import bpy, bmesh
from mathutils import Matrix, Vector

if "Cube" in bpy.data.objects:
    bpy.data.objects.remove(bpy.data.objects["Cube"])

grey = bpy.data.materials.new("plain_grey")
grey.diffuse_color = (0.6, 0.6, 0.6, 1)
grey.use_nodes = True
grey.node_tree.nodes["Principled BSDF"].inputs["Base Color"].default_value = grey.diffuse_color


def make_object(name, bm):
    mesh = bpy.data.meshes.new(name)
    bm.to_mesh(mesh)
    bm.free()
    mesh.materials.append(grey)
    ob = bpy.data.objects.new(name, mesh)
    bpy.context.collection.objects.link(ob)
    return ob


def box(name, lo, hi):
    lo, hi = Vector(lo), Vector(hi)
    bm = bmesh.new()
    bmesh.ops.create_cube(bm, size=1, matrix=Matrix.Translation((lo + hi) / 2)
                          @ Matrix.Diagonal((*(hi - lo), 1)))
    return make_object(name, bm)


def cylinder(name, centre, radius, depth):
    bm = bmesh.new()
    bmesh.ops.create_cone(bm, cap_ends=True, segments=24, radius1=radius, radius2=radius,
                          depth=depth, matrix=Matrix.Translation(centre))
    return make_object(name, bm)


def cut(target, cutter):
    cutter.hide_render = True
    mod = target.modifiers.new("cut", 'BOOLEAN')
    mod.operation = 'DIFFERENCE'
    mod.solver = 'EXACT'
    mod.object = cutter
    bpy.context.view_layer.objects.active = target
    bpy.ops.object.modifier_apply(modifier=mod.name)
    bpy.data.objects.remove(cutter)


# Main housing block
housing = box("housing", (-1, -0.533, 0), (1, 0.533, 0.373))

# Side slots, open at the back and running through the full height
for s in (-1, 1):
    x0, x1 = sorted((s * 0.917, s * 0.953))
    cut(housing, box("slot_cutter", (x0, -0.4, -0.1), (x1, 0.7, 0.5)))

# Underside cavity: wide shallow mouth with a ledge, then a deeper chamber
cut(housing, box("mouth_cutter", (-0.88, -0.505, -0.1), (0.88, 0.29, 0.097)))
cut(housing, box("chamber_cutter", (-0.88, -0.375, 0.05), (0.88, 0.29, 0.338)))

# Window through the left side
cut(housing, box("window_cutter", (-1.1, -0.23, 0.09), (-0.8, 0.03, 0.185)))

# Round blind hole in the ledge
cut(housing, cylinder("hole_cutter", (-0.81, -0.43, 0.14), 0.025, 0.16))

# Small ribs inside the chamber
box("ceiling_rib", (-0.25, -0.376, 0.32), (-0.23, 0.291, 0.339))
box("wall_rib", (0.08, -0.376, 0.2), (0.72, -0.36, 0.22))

→ **Aim of the task**: Copy verbatim, from the listing above, each line from the one containing "bpy.data.objects.remove(cutter)" down to the one containing "(-0.8, 0.03, 0.185)))", inclusive.

→ **Answer**:
    bpy.data.objects.remove(cutter)


# Main housing block
housing = box("housing", (-1, -0.533, 0), (1, 0.533, 0.373))

# Side slots, open at the back and running through the full height
for s in (-1, 1):
    x0, x1 = sorted((s * 0.917, s * 0.953))
    cut(housing, box("slot_cutter", (x0, -0.4, -0.1), (x1, 0.7, 0.5)))

# Underside cavity: wide shallow mouth with a ledge, then a deeper chamber
cut(housing, box("mouth_cutter", (-0.88, -0.505, -0.1), (0.88, 0.29, 0.097)))
cut(housing, box("chamber_cutter", (-0.88, -0.375, 0.05), (0.88, 0.29, 0.338)))

# Window through the left side
cut(housing, box("window_cutter", (-1.1, -0.23, 0.09), (-0.8, 0.03, 0.185)))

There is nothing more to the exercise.